We know that many of the people on the tours this summer are bringing clothing for the kids in the village. So, one I ask Khandro for a list of all the children in the village so that when the tour guests come, we can distribute those fairly and also buy clothes and toys for the kids in town. Great jackets and dresses abound (being China, everything is a rip off from some manufacturer who sells in the West—you can buy a North Fac jacket that looks like a real North Face or an Ozark Jacket that has a label saying Zarko). They’re a little short on the spelling. On the screen saver at the internet place, it says TES TO LIFE and NO TO DRUGS). Khandro sits down with me after dinner and in one fell swoop rattles off the names of 92 kids and their ages, from 1-18.
I am asleep when she and Nyima Dakpa come in to shake me and wake me up—they are concerned because she has forgotten 6 more kids that live at the edge of the village, so their names go on the list, too. I try to imagine remembering 98 kids’ names and ages, without a falter before I drift back to Diamox Land.
Today we go to town with Nyima Dakpa to buy a small two-burner gas stove for the tour camp site, since we have realized that hauling tons of dried yak dung with us will not work and my plan to have one of the silver paneled solar cookers is dashed when Khandro looks at me with skepticism and has me lift it to see how much it weighs–probably 150 lbs, not so easily hauled along with all the rest of our stuff (I probably could have gotten away without buying microscopes, but I did think the tour guests might want to look at bugs and leaves in Tibet)
Khandro is thrilled about the gas stove, but also scared as it keeps lighting up with a flare. She asks how Americans cook. Do they use an open yak dung fire? Do they use gas? When I tell her many people in the United States have electric stoves, I have to draw her a picture to get the idea across. She keeps looking up at the light and saying luk? (electricity). For someone who lost part of a finger and has 4” round scars all over her body from being electrocuted as a child–unconscious for five days–when she touched a live wire hanging out of a socket, she’s understandably a bit gun shy. By the puzzled look on her face, I can see that I never do bridge the concept between electricity and cooking.

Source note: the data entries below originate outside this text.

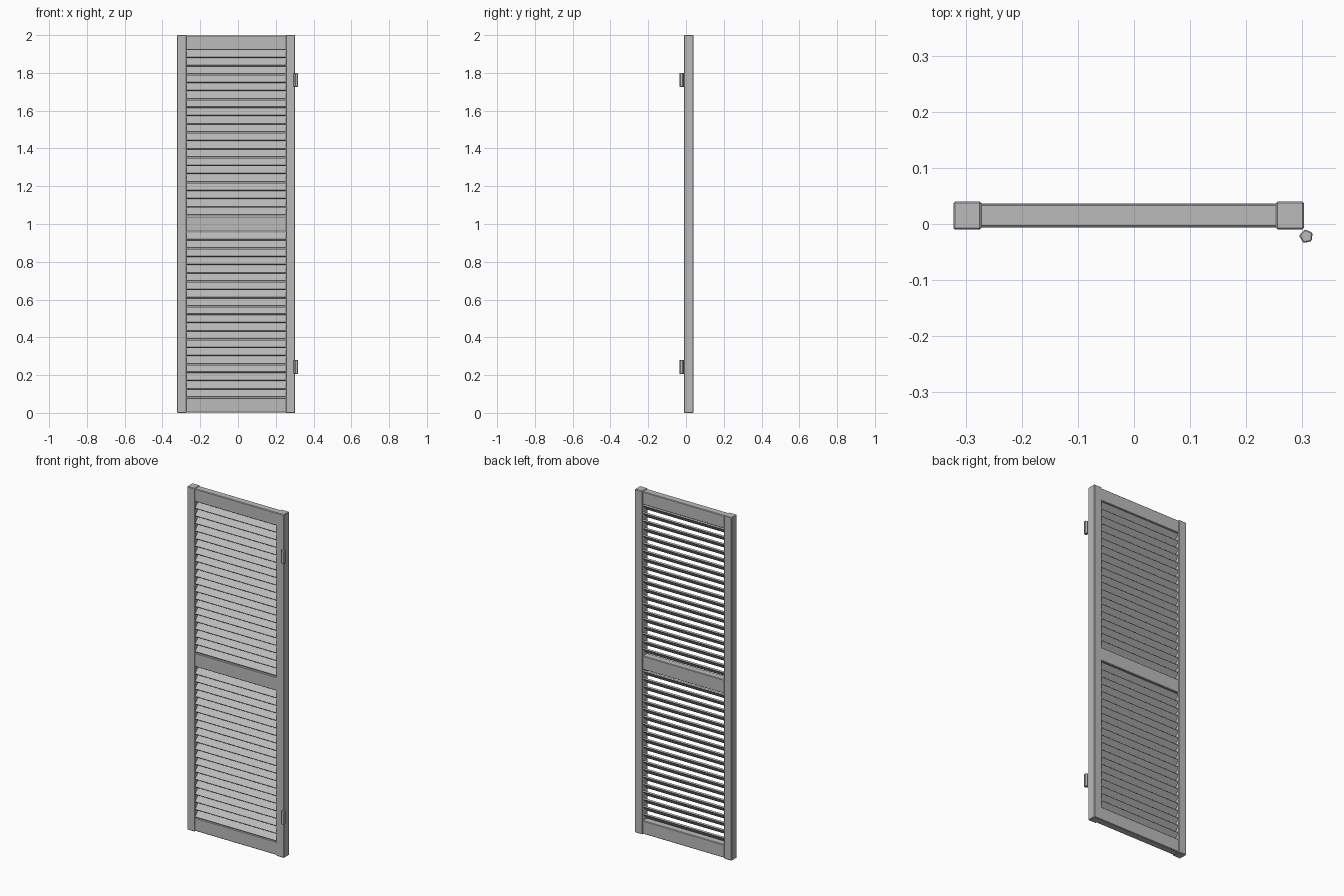
import bpy
import math

cube = bpy.data.objects.get("Cube")
if cube:
    bpy.data.objects.remove(cube, do_unlink=True)

paint = bpy.data.materials.new("grey_paint")
paint.use_nodes = True
GREY = (0.5, 0.5, 0.5, 1)
paint.diffuse_color = GREY
paint.node_tree.nodes["Principled BSDF"].inputs["Base Color"].default_value = GREY


def finish(obj, name, bevel):
    obj.name = name
    obj.data.materials.append(paint)
    if bevel:
        mod = obj.modifiers.new("soft_edges", "BEVEL")
        mod.width = bevel
        mod.segments = 1
    return obj


def box(name, low, high, bevel=0.003):
    """Box between two opposite corners."""
    mid = [(a + b) / 2 for a, b in zip(low, high)]
    bpy.ops.mesh.primitive_cube_add(size=1, location=mid)
    obj = bpy.context.object
    obj.scale = [b - a for a, b in zip(low, high)]
    bpy.ops.object.transform_apply(location=False, rotation=False, scale=True)
    return finish(obj, name, bevel)


INNER_R, INNER_L = -0.272, 0.253
MID_Y = 0.015

# Upright stiles
box("right_stile", (-0.322, -0.01, 0), (INNER_R, 0.04, 2))
box("left_stile", (INNER_L, -0.01, 0), (0.303, 0.04, 2))

# Cross rails, tucked slightly into the stiles
for name, low, high in (("bottom_rail", 0.003, 0.08),
                        ("middle_rail", 0.96, 1.04),
                        ("top_rail", 1.922, 1.997)):
    box(name, (INNER_R - 0.01, -0.006, low), (INNER_L + 0.01, 0.036, high))

# Louvre slats: low edge at the front, high edge at the back
COUNT = 20
for panel, low, high in (("lower", 0.08, 0.957), ("upper", 1.043, 1.922)):
    pitch = (high - low) / COUNT
    for i in range(COUNT):
        slat = box(f"{panel}_slat_{i + 1}",
                   (INNER_R - 0.005, -0.026, -0.004),
                   (INNER_L + 0.005, 0.026, 0.004), 0)
        slat.rotation_euler.x = math.radians(45)
        slat.location.y = MID_Y
        slat.location.z = low + pitch * (i + 0.5)

# Five-sided hinge barrels on the front of the left stile
for name, z in (("lower_hinge", 0.243), ("upper_hinge", 1.763)):
    bpy.ops.mesh.primitive_cylinder_add(vertices=5, radius=0.013, depth=0.075,
                                        location=(0.307, -0.022, z),
                                        rotation=(0, 0, math.radians(12)))
    finish(bpy.context.object, name, 0.002)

Later on, Khandro shows us who’s boss and gets back at our know-it-all selves by wrestling with us, something that Tibetans love to do—I’ve been in many a wrestling scuffle, trying to hold my own with people who work in fields all day and run up and down the mountainsides—it isn’t easy trying to take down a Tibetan on their home turf, but we give it a go.

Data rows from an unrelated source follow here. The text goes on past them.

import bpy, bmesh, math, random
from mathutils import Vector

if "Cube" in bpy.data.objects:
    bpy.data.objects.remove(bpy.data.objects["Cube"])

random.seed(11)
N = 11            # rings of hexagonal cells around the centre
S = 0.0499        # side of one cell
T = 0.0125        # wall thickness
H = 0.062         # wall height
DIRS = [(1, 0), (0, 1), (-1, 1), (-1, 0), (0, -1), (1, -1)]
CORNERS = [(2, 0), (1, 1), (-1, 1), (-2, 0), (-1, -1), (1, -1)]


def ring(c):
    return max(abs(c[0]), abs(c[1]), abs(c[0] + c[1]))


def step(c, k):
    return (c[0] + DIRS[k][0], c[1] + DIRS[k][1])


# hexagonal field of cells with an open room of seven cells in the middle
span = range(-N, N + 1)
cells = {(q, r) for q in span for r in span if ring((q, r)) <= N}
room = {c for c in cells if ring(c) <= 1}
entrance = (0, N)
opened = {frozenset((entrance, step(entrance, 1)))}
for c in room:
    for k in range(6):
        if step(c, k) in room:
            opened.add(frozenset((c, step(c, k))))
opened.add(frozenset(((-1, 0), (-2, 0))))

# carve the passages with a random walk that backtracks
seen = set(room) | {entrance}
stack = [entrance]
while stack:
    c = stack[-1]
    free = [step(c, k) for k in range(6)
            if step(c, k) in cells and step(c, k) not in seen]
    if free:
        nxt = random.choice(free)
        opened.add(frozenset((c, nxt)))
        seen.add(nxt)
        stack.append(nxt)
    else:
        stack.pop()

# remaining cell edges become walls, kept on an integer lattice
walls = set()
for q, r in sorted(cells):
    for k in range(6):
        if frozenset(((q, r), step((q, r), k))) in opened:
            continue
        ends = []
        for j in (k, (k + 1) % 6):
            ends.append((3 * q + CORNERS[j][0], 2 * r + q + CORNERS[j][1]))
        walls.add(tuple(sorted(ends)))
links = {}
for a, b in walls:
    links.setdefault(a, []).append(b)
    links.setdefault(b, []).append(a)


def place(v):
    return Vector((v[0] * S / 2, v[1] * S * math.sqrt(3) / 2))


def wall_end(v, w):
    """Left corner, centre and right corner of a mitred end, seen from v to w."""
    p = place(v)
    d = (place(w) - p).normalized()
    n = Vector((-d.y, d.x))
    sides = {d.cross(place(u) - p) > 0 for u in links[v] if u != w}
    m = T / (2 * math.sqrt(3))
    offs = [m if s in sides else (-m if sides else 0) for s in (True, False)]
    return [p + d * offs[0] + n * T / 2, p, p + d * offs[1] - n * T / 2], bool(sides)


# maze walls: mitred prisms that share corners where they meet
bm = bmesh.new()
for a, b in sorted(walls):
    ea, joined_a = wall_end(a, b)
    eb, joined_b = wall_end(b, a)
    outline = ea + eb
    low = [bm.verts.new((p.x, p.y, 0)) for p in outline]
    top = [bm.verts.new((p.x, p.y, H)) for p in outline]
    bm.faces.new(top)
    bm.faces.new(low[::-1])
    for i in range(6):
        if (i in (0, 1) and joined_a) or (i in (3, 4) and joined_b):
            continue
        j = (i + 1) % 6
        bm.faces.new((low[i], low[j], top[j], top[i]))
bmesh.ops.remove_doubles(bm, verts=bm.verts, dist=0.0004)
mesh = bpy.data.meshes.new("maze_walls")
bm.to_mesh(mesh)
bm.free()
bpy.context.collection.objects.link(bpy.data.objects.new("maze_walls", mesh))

In the afternoon, we do the usual and go out to the path in front of the house to wait for our yaks to come home from the hills. Everybody else is out there, too, because that’s what happens at 7:00pm, 365 days a year in Oh Szang Village.
Above: Last of the Yaks Come Home from the Mountains

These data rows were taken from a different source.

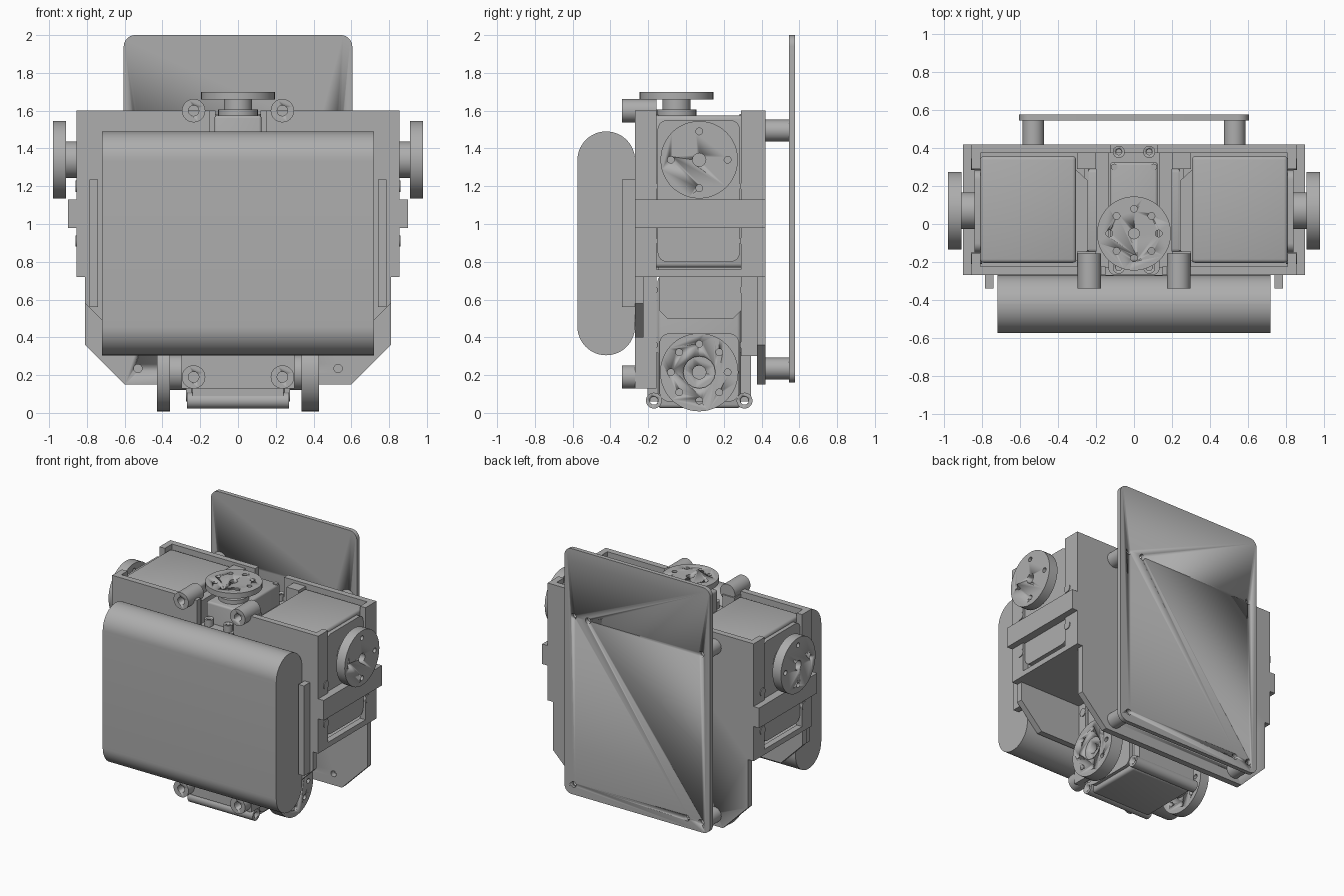
import bpy, bmesh, math
from mathutils import Vector

cube = bpy.data.objects.get("Cube")
if cube:
    bpy.data.objects.remove(cube)

grey = bpy.data.materials.new("mid_grey")
grey.use_nodes = True
colour = (0.42, 0.42, 0.42, 1)
grey.diffuse_color = colour
grey.node_tree.nodes["Principled BSDF"].inputs["Base Color"].default_value = colour


def place(axis, u, v, w):
    """Profile point (u, v) at distance w along the axis."""
    return {"x": (w, u, v), "y": (u, w, v), "z": (u, v, w)}[axis]


def prism(name, pts, axis, a, b, bevel=0.0):
    """Extrude a closed profile along an axis from a to b."""
    bm = bmesh.new()
    face = bm.faces.new([bm.verts.new(place(axis, u, v, a)) for u, v in pts])
    ext = bmesh.ops.extrude_face_region(bm, geom=[face])
    moved = [g for g in ext["geom"] if isinstance(g, bmesh.types.BMVert)]
    bmesh.ops.translate(bm, verts=moved, vec=Vector(place(axis, 0, 0, b - a)))
    bmesh.ops.recalc_face_normals(bm, faces=bm.faces)
    mesh = bpy.data.meshes.new(name)
    bm.to_mesh(mesh)
    bm.free()
    ob = bpy.data.objects.new(name, mesh)
    bpy.context.collection.objects.link(ob)
    mesh.materials.append(grey)
    bpy.ops.object.select_all(action="DESELECT")
    ob.select_set(True)
    bpy.context.view_layer.objects.active = ob
    if bevel:
        mod = ob.modifiers.new("bevel", "BEVEL")
        mod.width, mod.segments = bevel, 3
        bpy.ops.object.modifier_apply(modifier="bevel")
    bpy.ops.object.shade_smooth_by_angle(angle=math.radians(32))
    return ob


def box(name, x, y, z, bevel=0.0):
    pts = [(x[0], y[0]), (x[1], y[0]), (x[1], y[1]), (x[0], y[1])]
    return prism(name, pts, "z", z[0], z[1], bevel)


def circle(u, v, r, n=32):
    return [(u + r * math.cos(2 * math.pi * i / n), v + r * math.sin(2 * math.pi * i / n))
            for i in range(n)]


def rod(name, u, v, r, axis, a, b, n=32, bevel=0.0):
    return prism(name, circle(u, v, r, n), axis, a, b, bevel)


def rounded(u0, v0, u1, v1, r, n=8):
    """Rounded rectangle profile."""
    pts = []
    corners = [(u1 - r, v1 - r), (u0 + r, v1 - r), (u0 + r, v0 + r), (u1 - r, v0 + r)]
    for k, (cu, cv) in enumerate(corners):
        for i in range(n + 1):
            t = math.pi / 2 * (k + i / n)
            pts.append((cu + r * math.cos(t), cv + r * math.sin(t)))
    return pts


def drill(ob, holes, axis, a, b):
    """Cut round holes (u, v, r) through an object."""
    for u, v, r in holes:
        cutter = rod("cutter", u, v, r, axis, a, b, 16)
        bpy.context.view_layer.objects.active = ob
        mod = ob.modifiers.new("hole", "BOOLEAN")
        mod.operation, mod.solver, mod.object = "DIFFERENCE", "EXACT", cutter
        bpy.ops.object.modifier_apply(modifier="hole")
        bpy.data.objects.remove(cutter)


def horn(name, u, v, r, axis, a, b, count, ring, centre):
    disc = rod(name, u, v, r, axis, a, b, 48)
    holes = [(hu, hv, 0.018) for hu, hv in circle(u, v, ring, count)]
    drill(disc, holes + [(u, v, centre)], axis, min(a, b) - 0.02, max(a, b) + 0.02)


def mirrored(half):
    return half + [(-x, z) for x, z in reversed(half)]


# Battery pack and its side rails
prism("battery_pack", rounded(-0.575, 0.305, -0.27, 1.49, 0.1524, 14), "x", -0.72, 0.72)

# Back board on standoffs
board = prism("back_board", rounded(-0.605, 0.16, 0.605, 2.0, 0.06), "y", 0.545, 0.577)
drill(board, [(x, z, 0.022) for x, z in
              [(0.53, 1.495), (-0.53, 1.495), (0.53, 0.235), (-0.53, 0.235),
               (0.41, 1.495), (-0.41, 0.235)]], "y", 0.5, 0.6)

# Front and back frame plates, notched at the neck
prism("front_plate", mirrored([(0.15, 1.2), (0.15, 1.6), (0.855, 1.6), (0.855, 0.72),
                               (0.81, 0.72), (0.81, 0.58), (0.63, 0.4), (0.3, 0.4),
                               (0.3, 0.13)]), "y", -0.27, -0.225)
back = prism("back_plate", mirrored([(0.12, 1.45), (0.12, 1.6), (0.855, 1.6), (0.855, 0.72),
                                     (0.81, 0.72), (0.81, 0.36), (0.6, 0.15)]),
             "y", 0.375, 0.42)
drill(back, [(s * 0.53, 0.235, 0.022) for s in (-1, 1)], "y", 0.3, 0.5)

for s, side in ((1, "left"), (-1, "right")):
    def span(a, b):
        return tuple(sorted((s * a, s * b)))

    # Side rail, standoffs and front bosses
    box(side + "_battery_rail", span(0.74, 0.785), (-0.34, -0.265), (0.56, 1.235))
    for z, level in ((1.495, "upper"), (0.235, "lower")):
        post = rod(f"{side}_{level}_standoff", s * 0.53, z, 0.057, "y", 0.415, 0.546)
        drill(post, [(s * 0.53, z, 0.022)], "y", 0.45, 0.6)
    for z, y, level in ((1.6, -0.155, "upper"), (0.19, -0.22, "lower")):
        boss = rod(f"{side}_{level}_boss", s * 0.235, z, 0.062, "y", -0.34, y)
        drill(boss, [(s * 0.235, z, 0.028)], "y", -0.36, -0.25)

    # Upper side frame around the shoulder servo
    box(side + "_front_column", span(0.81, 0.855), (-0.27, -0.155), (0.72, 1.6))
    box(side + "_back_column", span(0.81, 0.855), (0.29, 0.42), (0.72, 1.6))
    box(side + "_side_strap", span(0.81, 0.9), (-0.27, 0.42), (0.98, 1.13))
    box(side + "_bottom_rail", span(0.81, 0.855), (-0.16, 0.3), (0.72, 0.76))
    box(side + "_shelf", span(0.26, 0.855), (-0.23, 0.38), (0.72, 0.75))
    for y, name in ((-0.19, "front"), (0.335, "back")):
        box(f"{side}_{name}_inner_lip", span(0.2, 0.3), (y - 0.045, y + 0.045), (0.72, 1.58))

    # Lower side frame around the hip servo
    box(side + "_lower_front_column", span(0.255, 0.3), (-0.27, -0.155), (0.13, 0.72))
    box(side + "_lower_back_column", span(0.255, 0.3), (0.29, 0.38), (0.3, 0.72))

    # Shoulder servo: case, tapered inner cap, outer cap, hub and horn
    box(side + "_shoulder_servo", span(0.305, 0.81), (-0.205, 0.358), (0.77, 1.575), 0.02)
    prism(side + "_shoulder_cap", [(s * 0.31, -0.2), (s * 0.245, -0.14), (s * 0.245, 0.23),
                                   (s * 0.31, 0.29)], "z", 0.85, 1.5)
    prism(side + "_shoulder_outer_cap", rounded(-0.15, 0.8, 0.285, 1.55, 0.05), "x",
          s * 0.8, s * 0.84)
    rod(side + "_shoulder_hub", 0.07, 1.34, 0.097, "x", s * 0.83, s * 0.915)
    horn(side + "_shoulder_horn", 0.07, 1.34, 0.205, "x", s * 0.91, s * 0.98, 4, 0.15, 0.035)

    # Hip servo: side caps, hub and horn
    prism(side + "_hip_side_cap", [(-0.14, 0.72), (-0.14, 0.54), (-0.1, 0.5), (0.25, 0.5),
                                   (0.29, 0.54), (0.29, 0.72)], "x", s * 0.24, s * 0.29)
    prism(side + "_hip_hub_cap", rounded(-0.14, 0.06, 0.28, 0.42, 0.05), "x",
          s * 0.23, s * 0.275)
    rod(side + "_hip_hub", 0.07, 0.215, 0.095, "x", s * 0.26, s * 0.365)
    horn(side + "_hip_horn", 0.07, 0.215, 0.207, "x", s * (0.335 if s > 0 else 0.36),
         s * 0.43, 8, 0.15, 0.085)
    hub = rod(side + "_hip_hub_ring", 0.07, 0.215, 0.087, "x", s * 0.35, s * 0.42)
    drill(hub, [(0.07, 0.215, 0.036)], "x", s * 0.36, s * 0.45)

    # Screw bosses along the servo openings
    for y, edge in ((-0.18, "front"), (0.315, "back")):
        for z in (1.2, 0.91):
            rod(f"{side}_{edge}_screw", y, z, 0.03, "x", s * 0.8, s * 0.86, 16)
        for z in (0.65, 0.36):
            rod(f"{side}_{edge}_lower_screw", y, z, 0.03, "x", s * 0.24, s * 0.306, 16)

# Hip servo case with mounting ears
box("hip_servo", (-0.25, 0.25), (-0.15, 0.29), (0.025, 0.72), 0.02)
for y, edge in ((-0.17, "front"), (0.31, "back")):
    ear = rod(edge + "_hip_ear", y, 0.065, 0.042, "x", -0.27, 0.27)
    drill(ear, [(y, 0.065, 0.022)], "x", -0.4, 0.4)
    box(edge + "_hip_ear_block", (-0.24, 0.24), (y - 0.035, y + 0.035), (0.06, 0.32))

# Neck servo: case, ears, hub and horn
box("neck_servo", (-0.125, 0.125), (-0.2, 0.325), (0.72, 1.575), 0.015)
box("neck_mount", (-0.2, 0.2), (-0.23, 0.38), (0.72, 1.3))
prism("neck_flange", rounded(-0.135, -0.27, 0.135, 0.42, 0.04), "z", 1.36, 1.42)
for x in (-0.08, 0.08):
    for y in (-0.23, 0.38):
        lug = rod("neck_screw", x, y, 0.032, "z", 1.4, 1.47, 16)
        drill(lug, [(x, y, 0.016)], "z", 1.43, 1.5)
    rod("neck_case_screw", x * 1.3, 0.3, 0.018, "z", 1.55, 1.582, 12)
rod("neck_collar", 0, -0.05, 0.105, "z", 1.56, 1.605)
rod("neck_hub", 0, -0.05, 0.075, "z", 1.6, 1.665)
horn("neck_horn", 0, -0.05, 0.195, "z", 1.66, 1.7, 8, 0.13, 0.028)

We open the gate to the courtyard of the home and wander in with our yaks–they don’t need us, they head straight to their stalls under the house. In the courtyard, Khandro starts playing around with her kids, chasing and wrestling with them and pretending to be the Chinese police beating them with truncheons.
Her 14 year old son, Thamdin, laughs and marches around the yard, imitating the rigid form and goose-step of the police and military we have seen in town. It is disconcerting for Barb and I who are on the sidelines, but just part of getting through life for them. What doesn’t kill you makes you stronger comes to mind as a maxim that seems to have daily use in Tibet Land.